▶ **THE PROBLEM**:
Your answer must be the line holding "bmesh.ops.recalc_face_normals(bm, faces=bm.faces)" followed by every later line through the end of the entries, exactly as written.

● ● ● ● ●

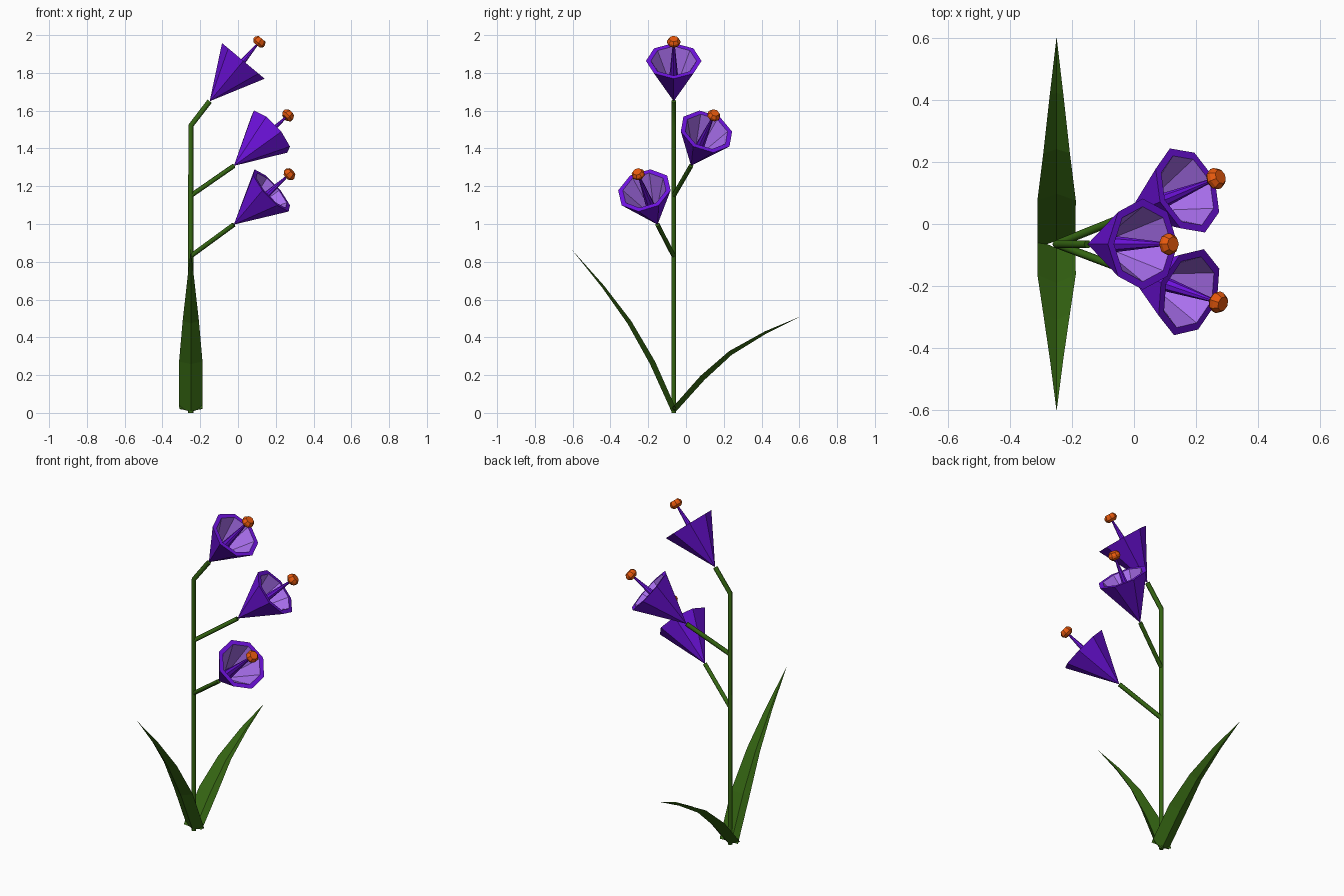
import bpy, bmesh, math
from mathutils import Vector

if "Cube" in bpy.data.objects:
    bpy.data.objects.remove(bpy.data.objects["Cube"])


def material(name, rgb):
    m = bpy.data.materials.new(name)
    m.diffuse_color = (*rgb, 1)
    m.use_nodes = True
    m.node_tree.nodes["Principled BSDF"].inputs["Base Color"].default_value = m.diffuse_color
    return m


GREEN = material("leaf green", (0.035, 0.13, 0.006))
PURPLE = material("petal purple", (0.16, 0.006, 0.75))
LILAC = material("inner lilac", (0.40, 0.16, 0.86))
ORANGE = material("anther orange", (0.80, 0.10, 0.004))
SX, SY = -0.25, -0.065          # stem position


def finish(name, bm, mats):
    me = bpy.data.meshes.new(name)
    bm.to_mesh(me)
    bm.free()
    ob = bpy.data.objects.new(name, me)
    bpy.context.collection.objects.link(ob)
    for m in mats:
        me.materials.append(m)
    return ob


def lathe(name, profile, mats, base, axis, mat_ids=None, sides=8):
    """Revolve (radius, height) points around an axis starting at base."""
    bm = bmesh.new()
    rings = []
    for r, h in profile:
        n = sides if r > 0 else 1
        rings.append([bm.verts.new((r * math.cos(2 * math.pi * i / sides),
                                    r * math.sin(2 * math.pi * i / sides), h))
                      for i in range(n)])
    for k, (a, b) in enumerate(zip(rings, rings[1:])):
        for i in range(sides):
            j = (i + 1) % sides
            vs = [a[i % len(a)], a[j % len(a)], b[j % len(b)], b[i % len(b)]]
            f = bm.faces.new(list(dict.fromkeys(vs)))
            f.material_index = mat_ids[k] if mat_ids else 0
    ob = finish(name, bm, mats)
    ob.rotation_euler = Vector(axis).to_track_quat('Z', 'Y').to_euler()
    ob.location = base
    return ob


def stalk(name, points, radius):
    cu = bpy.data.curves.new(name, 'CURVE')
    cu.dimensions = '3D'
    cu.bevel_depth = radius
    cu.bevel_resolution = 1
    cu.use_fill_caps = True
    sp = cu.splines.new('POLY')
    sp.points.add(len(points) - 1)
    for p, co in zip(sp.points, points):
        p.co = (*co, 1)
    cu.materials.append(GREEN)
    ob = bpy.data.objects.new(name, cu)
    bpy.context.collection.objects.link(ob)
    bpy.ops.object.select_all(action='DESELECT')
    ob.select_set(True)
    bpy.context.view_layer.objects.active = ob
    bpy.ops.object.convert(target='MESH')


def flower(name, base, axis):
    # thick-walled trumpet, long filament and faceted anther
    lathe(name + "_petals", [(0, 0), (0.147, 0.278), (0.121, 0.278), (0, 0.05)],
          [PURPLE, LILAC], base, axis, [0, 0, 1])
    lathe(name + "_filament", [(0, 0.06), (0.03, 0.09), (0.005, 0.40), (0, 0.40)],
          [PURPLE], base, axis)
    lathe(name + "_anther", [(0, 0.388), (0.022, 0.388), (0.035, 0.402),
                             (0.035, 0.416), (0.024, 0.431), (0, 0.431)],
          [ORANGE], base, axis)


def leaf(name, path):
    # folded blade: low crease in the middle, raised edges, pointed tip
    half = [0.061, 0.062, 0.043, 0.022, 0]
    fold = [0.028, 0.03, 0.024, 0.014, 0]
    bm = bmesh.new()
    rows = []
    for i, (y, z) in enumerate(path):
        a, b = path[max(i - 1, 0)], path[min(i + 1, len(path) - 1)]
        t = Vector((0, b[0] - a[0], b[1] - a[1])).normalized()
        n = Vector((0, -t.z, t.y)) if t.y > 0 else Vector((0, t.z, -t.y))
        c = Vector((SX, y, z))
        if half[i] == 0:
            rows.append([bm.verts.new(c)] * 3)
            continue
        rows.append([bm.verts.new(c + n * fold[i] * (0.5 if s else -0.5)
                                  + Vector((s * half[i], 0, 0))) for s in (-1, 0, 1)])
    for a, b in zip(rows, rows[1:]):
        for k in (0, 1):
            bm.faces.new(list(dict.fromkeys([a[k], a[k + 1], b[k + 1], b[k]])))
    bmesh.ops.recalc_face_normals(bm, faces=bm.faces)
    finish(name, bm, [GREEN])


# stem and flower branches
top, mid, low = (-0.15, SY, 1.65), (-0.022, 0.027, 1.308), (-0.022, -0.151, 0.997)
stalk("stem", [(SX, SY, 0), (SX, SY, 1.52), top], 0.014)
stalk("middle_branch", [(SX, SY, 1.15), mid], 0.013)
stalk("lower_branch", [(SX, SY, 0.83), low], 0.013)

# flowers
flower("top_flower", top, (0.265, 0, 0.317))
flower("middle_flower", mid, (0.292, 0.122, 0.272))
flower("lower_flower", low, (0.297, -0.103, 0.269))

# leaves
leaf("back_leaf", [(SY, 0.015), (0.087, 0.185), (0.235, 0.317), (0.42, 0.425), (0.605, 0.51)])
leaf("front_leaf", [(SY, 0.015), (-0.177, 0.265), (-0.30, 0.48), (-0.44, 0.67), (-0.605, 0.865)])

● ● ● ● ●

▶ **WRITTEN REPLY**:
    bmesh.ops.recalc_face_normals(bm, faces=bm.faces)
    finish(name, bm, [GREEN])


# stem and flower branches
top, mid, low = (-0.15, SY, 1.65), (-0.022, 0.027, 1.308), (-0.022, -0.151, 0.997)
stalk("stem", [(SX, SY, 0), (SX, SY, 1.52), top], 0.014)
stalk("middle_branch", [(SX, SY, 1.15), mid], 0.013)
stalk("lower_branch", [(SX, SY, 0.83), low], 0.013)

# flowers
flower("top_flower", top, (0.265, 0, 0.317))
flower("middle_flower", mid, (0.292, 0.122, 0.272))
flower("lower_flower", low, (0.297, -0.103, 0.269))

# leaves
leaf("back_leaf", [(SY, 0.015), (0.087, 0.185), (0.235, 0.317), (0.42, 0.425), (0.605, 0.51)])
leaf("front_leaf", [(SY, 0.015), (-0.177, 0.265), (-0.30, 0.48), (-0.44, 0.67), (-0.605, 0.865)])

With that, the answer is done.